Of course, no two used cars arc alike. This makes buying used more complicated, and riskier. "It's still buyer beware," says Lesley Hazleton, the author of Everything Women Always Wanted to KiLow About Cars. Reducing your risk of buying a clunker takes work, but it can pay off handsomely. "If you spend a couple of weekends out shopping for a two-year-old Lexus instead of buying a new one, you can save $8,000," says James Boerger, owner of the car-buying service Consumers Automotive.

To increase your chances of getting a good deal:

Research. Once you've decided how much you can spend, check out the April issue of Consumer Reports, which annually ranks used cars by reliability. Pick a couple you like, then check several used-car guides, such as Edmund's Used Car prices, for the cars' retail and wholesale values in your area.

Shop around. The best used cars are found at new-car dealers, which have first dibs on low-mileage, one-owner leased cars being returned after two or three years. Carmakers often recondition these cars and offer an extended warranty. Used-car superstores (Car-Max, AutoNation USA, Driver's Mart) are also popping up nationwide, with huge selections and no-dicker pricing. Generally, used-car dealers have lower prices than new-car dealers or superstores, but many of their cars come from corporate or rental fleets, which suffer above-average wear and tear. You may get the best deal by buying a car privately. Ask friends, relatives and your mechanic if they know any sellers. But be aware you may have no recourse if the car turns out to have problems.

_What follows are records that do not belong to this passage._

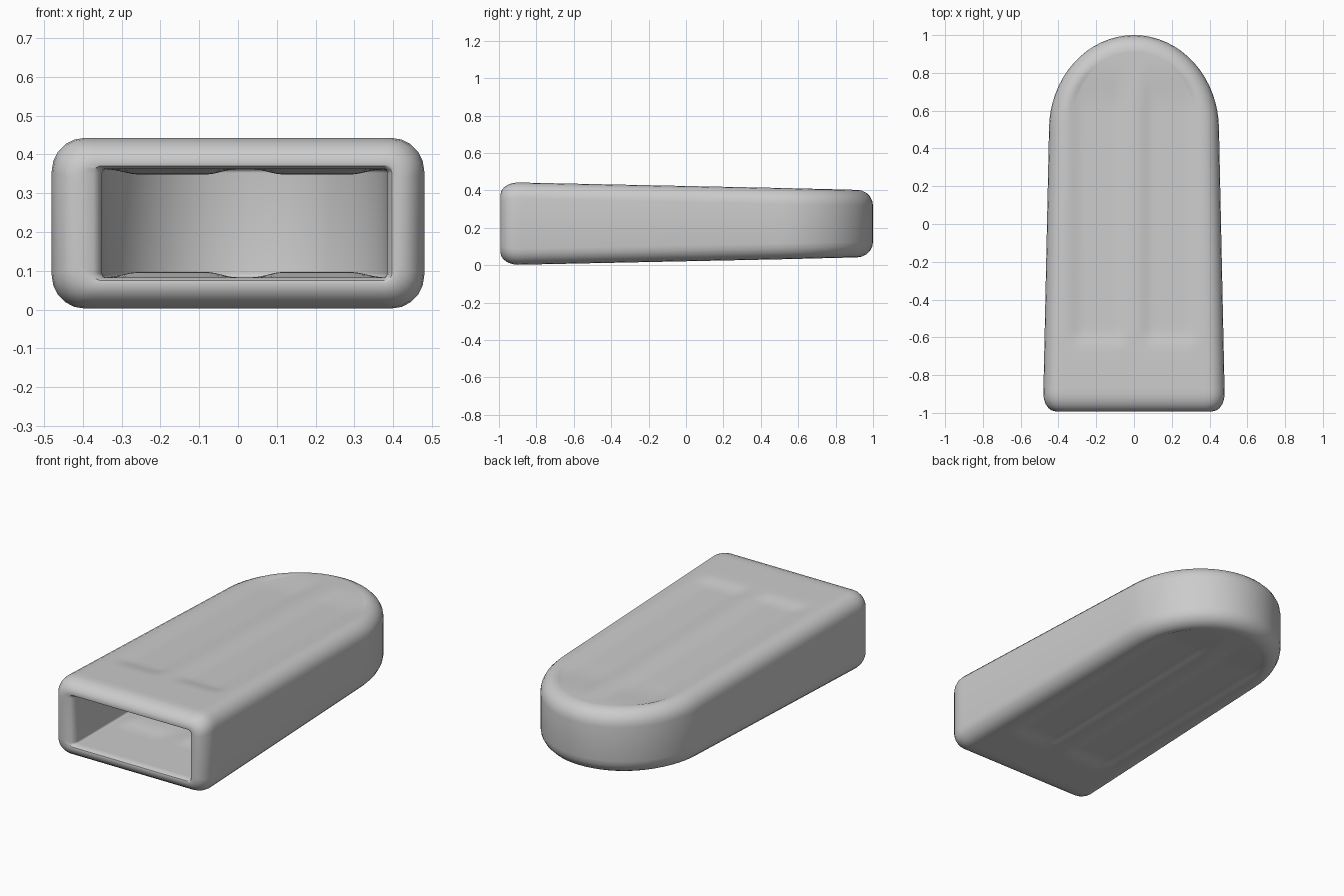
import bpy, bmesh
from math import sin, cos, pi, sqrt

if "Cube" in bpy.data.objects:
    bpy.data.objects.remove(bpy.data.objects["Cube"])

SPAN = 36      # samples across the top and bottom
ARC = 5        # steps round each long edge


def smooth(a, b, t):
    t = max(0.0, min(1.0, (t - a) / (b - a)))
    return t * t * (3 - 2 * t)


def groove(x, y):
    """Depth of the two shallow grip grooves."""
    x = abs(x)
    across = smooth(0.02, 0.10, x) * (1 - smooth(0.27, 0.36, x))
    along = smooth(-0.67, -0.56, y) * (1 - smooth(0.6, 0.88, y))
    return 0.014 * across * along


def section(w, y, lo, hi, r, n=(1, 0), cx=0.0):
    """Closed rounded-rectangle ring; n is the plan normal used for the edge inset."""
    side = []
    for k in range(ARC + 1):
        a = pi / 2 * k / ARC
        d = r * (1 - cos(a))
        side.append((max(0, w - n[0] * d), y - n[1] * d, hi - r + r * sin(a)))
    sx, sy, _ = side[-1]
    top = list(side)
    for i in range(1, SPAN):
        x = sx * (1 - 2 * i / SPAN)
        top.append((x, sy, hi - groove(x, sy)))
    top += [(-x, yy, z) for x, yy, z in reversed(side)]
    ring = top + [(x, yy, lo + hi - z) for x, yy, z in reversed(top)]
    return [(x + cx, yy, z) for x, yy, z in ring]


def rounded_end(a, b, y0, steps=16):
    """Half-ellipse plan points with normals, from the tip to the straight sides."""
    for i in range(steps):
        t = pi / 2 * i / steps
        nx, ny = sin(t) / a, cos(t) / b
        m = sqrt(nx * nx + ny * ny)
        yield a * sin(t), y0 + b * cos(t), (nx / m, ny / m)


def low(y):
    return 0.003 + 0.037 * (y + 0.88) / 1.78


rings = []
# Outer shell: rounded tip, then tapered body
for w, y, n in rounded_end(0.45, 0.5, 0.5):
    rings.append(section(w, y, low(y), 0.445 - low(y), 0.085, n))
for i in range(47):
    y = 0.5 - 1.4 * i / 46
    w = 0.45 + 0.03 * (0.5 - y) / 1.4
    rings.append(section(w, y, low(y), 0.445 - low(y), 0.085))
# Rounded front lip
for k in range(1, 6):
    a = pi / 2 * k / 5
    f = 0.065 * (1 - cos(a))
    rings.append(section(0.48 - f, -0.9 - 0.092 * sin(a), 0.003 + f, 0.442 - f, 0.085 - 0.6 * f))
rings.append(section(0.385, -0.99, 0.075, 0.37, 0.02, cx=0.012))
rings.append(section(0.372, -0.975, 0.083, 0.362, 0.012, cx=0.016))
# Inner pocket back to its rounded end
for i in range(40):
    y = -0.95 + 1.45 * i / 39
    rings.append(section(0.367, y, 0.083, 0.362, 0.01, cx=0.017))
for w, y, n in reversed(list(rounded_end(0.367, 0.4, 0.5))):
    rings.append(section(w, y, 0.083, 0.362, 0.01, n, cx=0.017))

# Skin the rings into one closed shell
bm = bmesh.new()
loops = [[bm.verts.new(p) for p in ring] for ring in rings]
for a, b in zip(loops, loops[1:]):
    for j in range(len(a)):
        k = (j + 1) % len(a)
        bm.faces.new((a[j], a[k], b[k], b[j]))
bmesh.ops.remove_doubles(bm, verts=bm.verts, dist=0.0005)
bmesh.ops.recalc_face_normals(bm, faces=bm.faces)
mesh = bpy.data.meshes.new("cap_shell")
bm.to_mesh(mesh)
bm.free()
cap = bpy.data.objects.new("cap_shell", mesh)
bpy.context.collection.objects.link(cap)
bpy.context.view_layer.objects.active = cap
cap.select_set(True)
bpy.ops.object.shade_smooth_by_angle(angle=0.7)
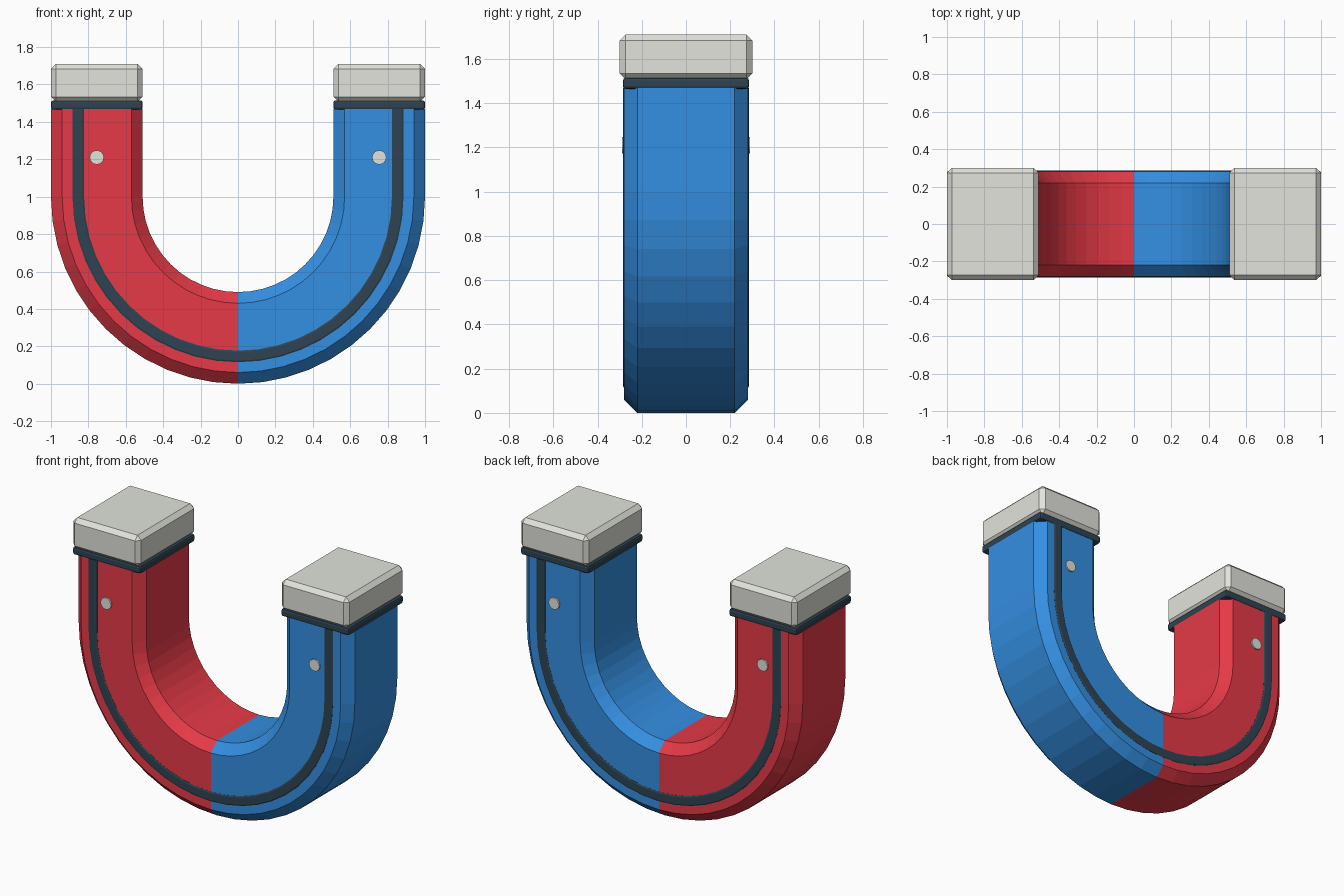
import bpy, bmesh, math

if "Cube" in bpy.data.objects:
    bpy.data.objects.remove(bpy.data.objects["Cube"])

R, HW, HY, CH = 0.755, 0.245, 0.28, 0.06   # centre radius, half width, half depth, chamfer
TOP, ARC = 1.47, 12                        # top of legs, arc steps per quarter


def material(name, rgb):
    lin = [(c / 255 / 12.92) if c < 11 else ((c / 255 + 0.055) / 1.055) ** 2.4 for c in rgb]
    m = bpy.data.materials.new(name)
    m.diffuse_color = (*lin, 1)
    m.use_nodes = True
    m.node_tree.nodes["Principled BSDF"].inputs["Base Color"].default_value = m.diffuse_color
    return m


red = material("red", (230, 58, 71))
blue = material("blue", (52, 143, 226))
dark = material("dark slate", (46, 68, 82))
metal = material("pale metal", (225, 227, 219))


def finish(name, bm, mats):
    bmesh.ops.recalc_face_normals(bm, faces=bm.faces)
    me = bpy.data.meshes.new(name)
    bm.to_mesh(me)
    bm.free()
    ob = bpy.data.objects.new(name, me)
    bpy.context.collection.objects.link(ob)
    for m in mats:
        me.materials.append(m)
    return ob


def sweep_u(name, profile, mats):
    """Sweep a (radius, y) profile down one leg, round the bend and up the other."""
    path = [(math.pi, TOP - 1)]
    path += [(math.pi + math.pi * i / (2 * ARC), 0) for i in range(2 * ARC + 1)]
    path += [(2 * math.pi, TOP - 1)]
    bm = bmesh.new()
    rings = [[bm.verts.new((r * math.cos(a), y, 1 + r * math.sin(a) + up)) for r, y in profile]
             for a, up in path]
    n = len(profile)
    for p, q in zip(rings, rings[1:]):
        for i in range(n):
            j = (i + 1) % n
            bm.faces.new((p[i], p[j], q[j], q[i]))
    bm.faces.new(rings[0])
    bm.faces.new(rings[-1])
    if len(mats) > 1:                      # right half takes the second colour
        for f in bm.faces:
            f.material_index = int(f.calc_center_median().x > 0)
    return finish(name, bm, mats)


def block(name, x, z0, z1, hx, hy, bevel, segments, mat):
    bm = bmesh.new()
    bmesh.ops.create_cube(bm, size=1)
    for v in bm.verts:
        v.co = (x + v.co.x * 2 * hx, v.co.y * 2 * hy, (z0 + z1) / 2 + v.co.z * (z1 - z0))
    bmesh.ops.bevel(bm, geom=bm.edges[:], offset=bevel, segments=segments,
                    profile=0.5, affect='EDGES')
    return finish(name, bm, [mat])


# Horseshoe body with chamfered section
quarter = [(HW, HY - CH), (HW - CH, HY)]
section = quarter + [(-r, y) for r, y in reversed(quarter)]
section += [(-r, -y) for r, y in section]
sweep_u("horseshoe_body", [(R + r, y) for r, y in section], [red, blue])

# Thin dark inlay bands on front and back
for side, s in (("front", -1), ("back", 1)):
    sweep_u(side + "_inlay_band",
            [(0.823, s * 0.27), (0.823, s * 0.281), (0.831, s * 0.285),
             (0.877, s * 0.285), (0.885, s * 0.281), (0.885, s * 0.27)], [dark])

for leg, sx in (("left", -1), ("right", 1)):
    # Collar and pole tip
    block(leg + "_collar", sx * R, 1.465, 1.515, HW, 0.285, 0.012, 2, dark)
    block(leg + "_pole_tip", sx * R, 1.507, 1.71, HW, 0.30, 0.027, 1, metal)
    # Round studs on both faces
    for side, s in (("front", -1), ("back", 1)):
        bm = bmesh.new()
        bmesh.ops.create_cone(bm, cap_ends=True, segments=16, radius1=0.038,
                              radius2=0.038, depth=0.03)
        for v in bm.verts:
            v.co = (sx * R + v.co.x, s * 0.275 + v.co.z, 1.21 + v.co.y)
        finish(f"{leg}_{side}_stud", bm, [metal])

Negotiate wisely. Never be in a hurry to buy, and test-drive thoroughly -up hills, on highways, etc. Armed with your knowledge of the wholesale and retail price of the car you want, offer the salesperson 85 percent of the asking price. Settle on no more than 90 percent. Before the deal is final, get a written history of the car, including service records, the name of the previous owner or owners, and how it was driven. Finally, spend $60~$100 to have an independent mechanic check the car thoroughly. Major problems, such as accident dam-age or rusting, should nix the deal. Minor problems can be negotiating points.


Along with sales, fraud is growing in the used-car market. What to watch out for:

Lemons. All states have lemon laws, but same are less effective than others. Low-mileage vehicles touted as "demonstrator" or "executive" cars may be lemons being passed off as cream puffs. Be careful of cars shipped from out of state, and when you shop at a dealer, ask to speak to the original owner and to see copies of the repair history. If a car has a sticker reading "manufacturer's buyback," it's very likely a dud. To learn if a car was resold, contact your state motor vehicles department. Or call Carfax, which can track down a car's original title in most states(1-800-346-3846; $20 fee).

Odometer fraud is on the rise, reports the federal government. Fraud ring roll back odometers, tamper with titles and bilk consumers for as much as $3,000 per car. Take the car you're considering, even if the seller is a private individual, to a reliable mechanic, who can determine whether the wear and tear jibes with the odometer reading.

By Julia Lawlor
Consumer Advice, USA Weekend, Oct. 4 - 6, 1996